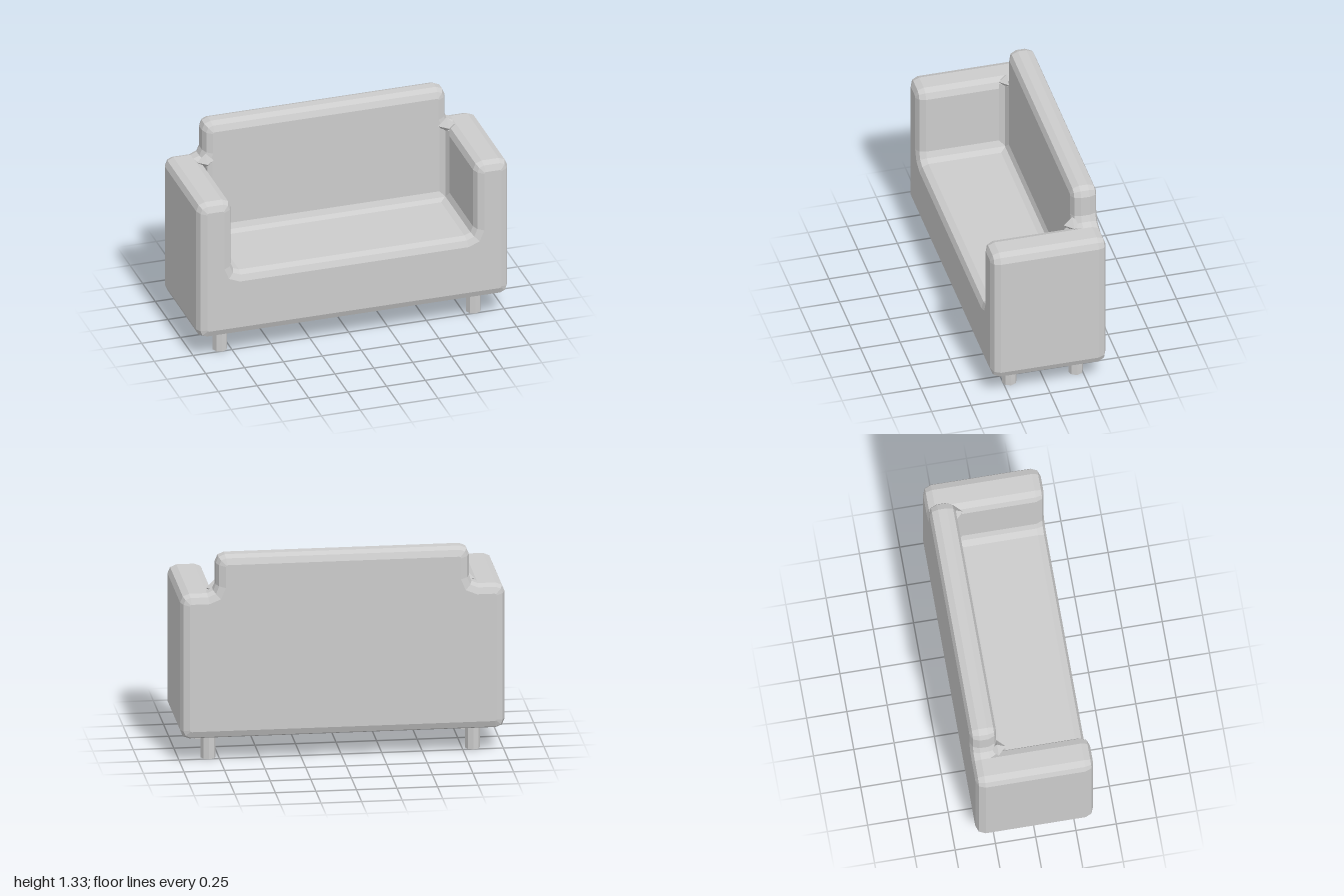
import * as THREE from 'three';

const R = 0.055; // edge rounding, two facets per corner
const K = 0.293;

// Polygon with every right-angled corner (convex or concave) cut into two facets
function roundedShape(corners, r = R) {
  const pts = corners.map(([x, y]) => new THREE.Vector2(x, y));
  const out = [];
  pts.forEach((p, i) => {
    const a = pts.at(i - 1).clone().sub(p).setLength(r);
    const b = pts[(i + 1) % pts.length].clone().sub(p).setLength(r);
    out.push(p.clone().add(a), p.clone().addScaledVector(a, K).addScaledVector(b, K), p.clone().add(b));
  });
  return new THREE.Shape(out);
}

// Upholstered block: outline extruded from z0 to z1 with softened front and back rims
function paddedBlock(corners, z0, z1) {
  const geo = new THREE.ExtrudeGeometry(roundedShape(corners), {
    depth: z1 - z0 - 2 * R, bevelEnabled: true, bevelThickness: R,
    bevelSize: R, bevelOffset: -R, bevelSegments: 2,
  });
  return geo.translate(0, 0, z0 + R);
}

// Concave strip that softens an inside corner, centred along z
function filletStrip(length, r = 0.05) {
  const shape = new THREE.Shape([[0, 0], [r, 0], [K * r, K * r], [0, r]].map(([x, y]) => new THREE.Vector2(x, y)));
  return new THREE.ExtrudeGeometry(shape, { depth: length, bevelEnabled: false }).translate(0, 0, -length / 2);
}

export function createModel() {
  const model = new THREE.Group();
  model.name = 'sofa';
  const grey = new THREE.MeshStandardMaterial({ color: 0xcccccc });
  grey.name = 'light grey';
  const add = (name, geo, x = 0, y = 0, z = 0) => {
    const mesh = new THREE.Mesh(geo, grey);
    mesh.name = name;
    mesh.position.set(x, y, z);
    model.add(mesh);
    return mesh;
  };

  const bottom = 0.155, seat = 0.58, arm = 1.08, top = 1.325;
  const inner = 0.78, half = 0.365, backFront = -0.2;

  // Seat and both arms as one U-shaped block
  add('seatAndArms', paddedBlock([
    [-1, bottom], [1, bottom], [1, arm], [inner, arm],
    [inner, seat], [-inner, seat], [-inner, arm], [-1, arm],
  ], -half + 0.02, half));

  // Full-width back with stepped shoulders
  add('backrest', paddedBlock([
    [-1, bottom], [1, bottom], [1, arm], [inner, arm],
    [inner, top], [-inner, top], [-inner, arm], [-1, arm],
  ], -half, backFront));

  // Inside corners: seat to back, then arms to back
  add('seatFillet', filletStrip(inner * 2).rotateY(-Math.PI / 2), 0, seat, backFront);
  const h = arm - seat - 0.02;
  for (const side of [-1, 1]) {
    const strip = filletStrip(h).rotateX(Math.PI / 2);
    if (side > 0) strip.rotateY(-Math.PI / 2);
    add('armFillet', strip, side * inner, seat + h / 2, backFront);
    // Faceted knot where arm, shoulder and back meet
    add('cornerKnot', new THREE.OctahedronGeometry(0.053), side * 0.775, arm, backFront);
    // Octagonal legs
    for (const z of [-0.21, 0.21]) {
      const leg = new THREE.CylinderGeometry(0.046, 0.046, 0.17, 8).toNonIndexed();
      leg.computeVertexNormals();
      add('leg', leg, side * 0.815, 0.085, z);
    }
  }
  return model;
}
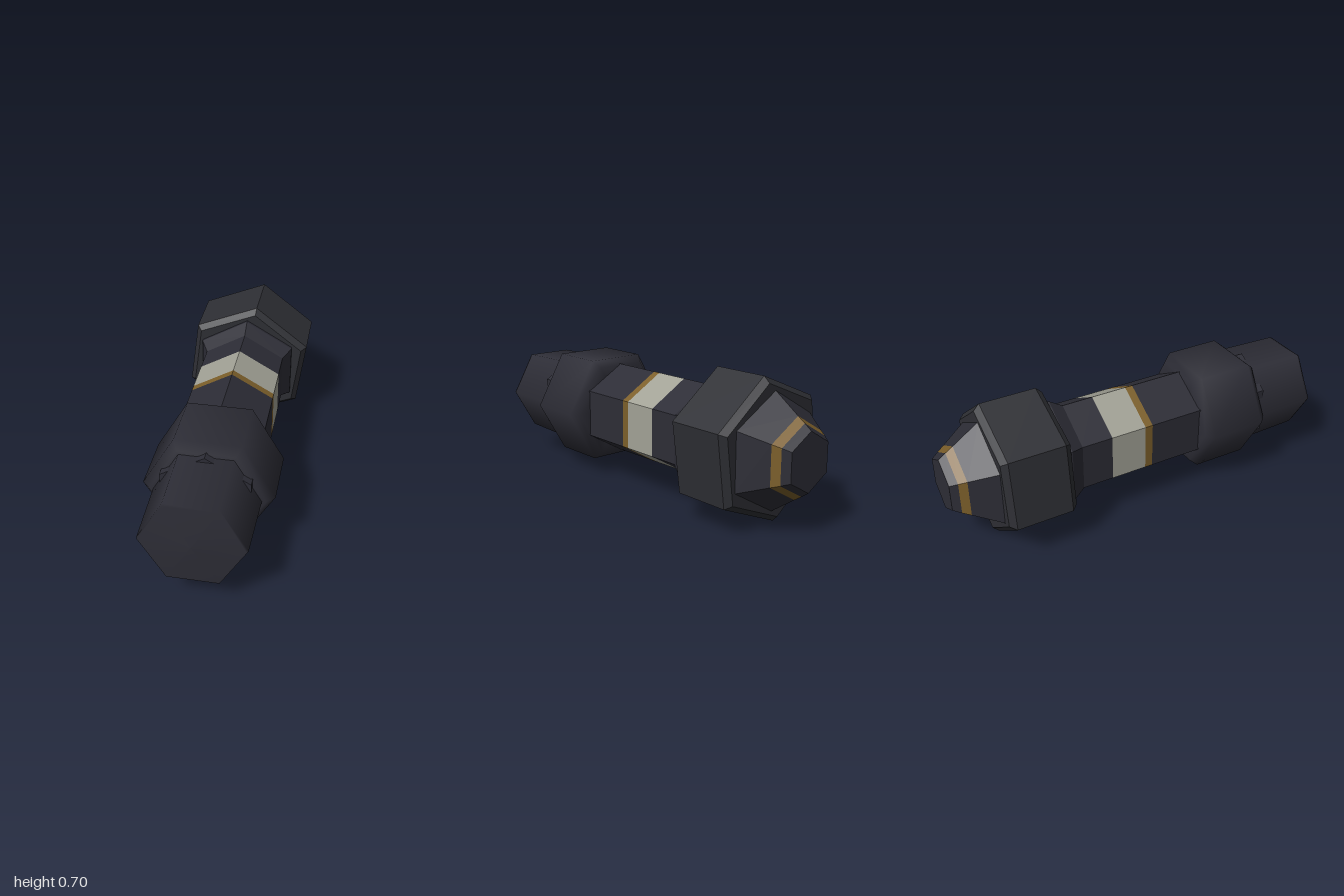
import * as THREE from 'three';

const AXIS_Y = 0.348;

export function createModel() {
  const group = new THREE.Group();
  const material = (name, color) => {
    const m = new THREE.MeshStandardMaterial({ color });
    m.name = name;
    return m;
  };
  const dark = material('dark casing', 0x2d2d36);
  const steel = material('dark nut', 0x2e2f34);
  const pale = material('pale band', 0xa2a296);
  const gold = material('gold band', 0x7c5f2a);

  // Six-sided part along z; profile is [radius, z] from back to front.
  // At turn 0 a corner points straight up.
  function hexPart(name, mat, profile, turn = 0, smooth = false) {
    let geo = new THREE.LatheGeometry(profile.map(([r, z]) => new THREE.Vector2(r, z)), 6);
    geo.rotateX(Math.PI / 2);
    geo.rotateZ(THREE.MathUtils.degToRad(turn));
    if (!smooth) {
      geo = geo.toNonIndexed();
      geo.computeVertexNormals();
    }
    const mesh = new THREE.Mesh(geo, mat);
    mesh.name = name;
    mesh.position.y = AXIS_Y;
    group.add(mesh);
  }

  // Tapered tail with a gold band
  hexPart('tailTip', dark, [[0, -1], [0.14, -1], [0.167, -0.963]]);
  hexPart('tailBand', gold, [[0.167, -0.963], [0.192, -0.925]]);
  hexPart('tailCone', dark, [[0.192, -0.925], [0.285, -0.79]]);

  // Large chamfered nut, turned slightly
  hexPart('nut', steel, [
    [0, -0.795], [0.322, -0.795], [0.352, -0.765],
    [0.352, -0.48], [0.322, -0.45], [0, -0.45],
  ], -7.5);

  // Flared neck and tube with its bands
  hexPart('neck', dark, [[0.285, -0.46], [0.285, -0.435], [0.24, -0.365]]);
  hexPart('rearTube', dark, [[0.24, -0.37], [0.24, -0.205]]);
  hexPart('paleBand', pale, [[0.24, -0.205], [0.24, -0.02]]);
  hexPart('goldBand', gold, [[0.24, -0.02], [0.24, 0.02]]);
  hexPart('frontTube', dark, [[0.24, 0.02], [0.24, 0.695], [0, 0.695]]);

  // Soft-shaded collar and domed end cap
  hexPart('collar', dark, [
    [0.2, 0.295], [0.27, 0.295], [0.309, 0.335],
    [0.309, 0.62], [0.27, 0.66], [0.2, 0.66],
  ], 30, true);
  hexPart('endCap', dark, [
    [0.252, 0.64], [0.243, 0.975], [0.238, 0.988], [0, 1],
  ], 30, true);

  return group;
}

************

Work item: From the first line above to the last, reproduce the records exactly but without the pictures.

Result of this task:
import * as THREE from 'three';

const R = 0.055; // edge rounding, two facets per corner
const K = 0.293;

// Polygon with every right-angled corner (convex or concave) cut into two facets
function roundedShape(corners, r = R) {
  const pts = corners.map(([x, y]) => new THREE.Vector2(x, y));
  const out = [];
  pts.forEach((p, i) => {
    const a = pts.at(i - 1).clone().sub(p).setLength(r);
    const b = pts[(i + 1) % pts.length].clone().sub(p).setLength(r);
    out.push(p.clone().add(a), p.clone().addScaledVector(a, K).addScaledVector(b, K), p.clone().add(b));
  });
  return new THREE.Shape(out);
}

// Upholstered block: outline extruded from z0 to z1 with softened front and back rims
function paddedBlock(corners, z0, z1) {
  const geo = new THREE.ExtrudeGeometry(roundedShape(corners), {
    depth: z1 - z0 - 2 * R, bevelEnabled: true, bevelThickness: R,
    bevelSize: R, bevelOffset: -R, bevelSegments: 2,
  });
  return geo.translate(0, 0, z0 + R);
}

// Concave strip that softens an inside corner, centred along z
function filletStrip(length, r = 0.05) {
  const shape = new THREE.Shape([[0, 0], [r, 0], [K * r, K * r], [0, r]].map(([x, y]) => new THREE.Vector2(x, y)));
  return new THREE.ExtrudeGeometry(shape, { depth: length, bevelEnabled: false }).translate(0, 0, -length / 2);
}

export function createModel() {
  const model = new THREE.Group();
  model.name = 'sofa';
  const grey = new THREE.MeshStandardMaterial({ color: 0xcccccc });
  grey.name = 'light grey';
  const add = (name, geo, x = 0, y = 0, z = 0) => {
    const mesh = new THREE.Mesh(geo, grey);
    mesh.name = name;
    mesh.position.set(x, y, z);
    model.add(mesh);
    return mesh;
  };

  const bottom = 0.155, seat = 0.58, arm = 1.08, top = 1.325;
  const inner = 0.78, half = 0.365, backFront = -0.2;

  // Seat and both arms as one U-shaped block
  add('seatAndArms', paddedBlock([
    [-1, bottom], [1, bottom], [1, arm], [inner, arm],
    [inner, seat], [-inner, seat], [-inner, arm], [-1, arm],
  ], -half + 0.02, half));

  // Full-width back with stepped shoulders
  add('backrest', paddedBlock([
    [-1, bottom], [1, bottom], [1, arm], [inner, arm],
    [inner, top], [-inner, top], [-inner, arm], [-1, arm],
  ], -half, backFront));

  // Inside corners: seat to back, then arms to back
  add('seatFillet', filletStrip(inner * 2).rotateY(-Math.PI / 2), 0, seat, backFront);
  const h = arm - seat - 0.02;
  for (const side of [-1, 1]) {
    const strip = filletStrip(h).rotateX(Math.PI / 2);
    if (side > 0) strip.rotateY(-Math.PI / 2);
    add('armFillet', strip, side * inner, seat + h / 2, backFront);
    // Faceted knot where arm, shoulder and back meet
    add('cornerKnot', new THREE.OctahedronGeometry(0.053), side * 0.775, arm, backFront);
    // Octagonal legs
    for (const z of [-0.21, 0.21]) {
      const leg = new THREE.CylinderGeometry(0.046, 0.046, 0.17, 8).toNonIndexed();
      leg.computeVertexNormals();
      add('leg', leg, side * 0.815, 0.085, z);
    }
  }
  return model;
}
import * as THREE from 'three';

const AXIS_Y = 0.348;

export function createModel() {
  const group = new THREE.Group();
  const material = (name, color) => {
    const m = new THREE.MeshStandardMaterial({ color });
    m.name = name;
    return m;
  };
  const dark = material('dark casing', 0x2d2d36);
  const steel = material('dark nut', 0x2e2f34);
  const pale = material('pale band', 0xa2a296);
  const gold = material('gold band', 0x7c5f2a);

  // Six-sided part along z; profile is [radius, z] from back to front.
  // At turn 0 a corner points straight up.
  function hexPart(name, mat, profile, turn = 0, smooth = false) {
    let geo = new THREE.LatheGeometry(profile.map(([r, z]) => new THREE.Vector2(r, z)), 6);
    geo.rotateX(Math.PI / 2);
    geo.rotateZ(THREE.MathUtils.degToRad(turn));
    if (!smooth) {
      geo = geo.toNonIndexed();
      geo.computeVertexNormals();
    }
    const mesh = new THREE.Mesh(geo, mat);
    mesh.name = name;
    mesh.position.y = AXIS_Y;
    group.add(mesh);
  }

  // Tapered tail with a gold band
  hexPart('tailTip', dark, [[0, -1], [0.14, -1], [0.167, -0.963]]);
  hexPart('tailBand', gold, [[0.167, -0.963], [0.192, -0.925]]);
  hexPart('tailCone', dark, [[0.192, -0.925], [0.285, -0.79]]);

  // Large chamfered nut, turned slightly
  hexPart('nut', steel, [
    [0, -0.795], [0.322, -0.795], [0.352, -0.765],
    [0.352, -0.48], [0.322, -0.45], [0, -0.45],
  ], -7.5);

  // Flared neck and tube with its bands
  hexPart('neck', dark, [[0.285, -0.46], [0.285, -0.435], [0.24, -0.365]]);
  hexPart('rearTube', dark, [[0.24, -0.37], [0.24, -0.205]]);
  hexPart('paleBand', pale, [[0.24, -0.205], [0.24, -0.02]]);
  hexPart('goldBand', gold, [[0.24, -0.02], [0.24, 0.02]]);
  hexPart('frontTube', dark, [[0.24, 0.02], [0.24, 0.695], [0, 0.695]]);

  // Soft-shaded collar and domed end cap
  hexPart('collar', dark, [
    [0.2, 0.295], [0.27, 0.295], [0.309, 0.335],
    [0.309, 0.62], [0.27, 0.66], [0.2, 0.66],
  ], 30, true);
  hexPart('endCap', dark, [
    [0.252, 0.64], [0.243, 0.975], [0.238, 0.988], [0, 1],
  ], 30, true);

  return group;
}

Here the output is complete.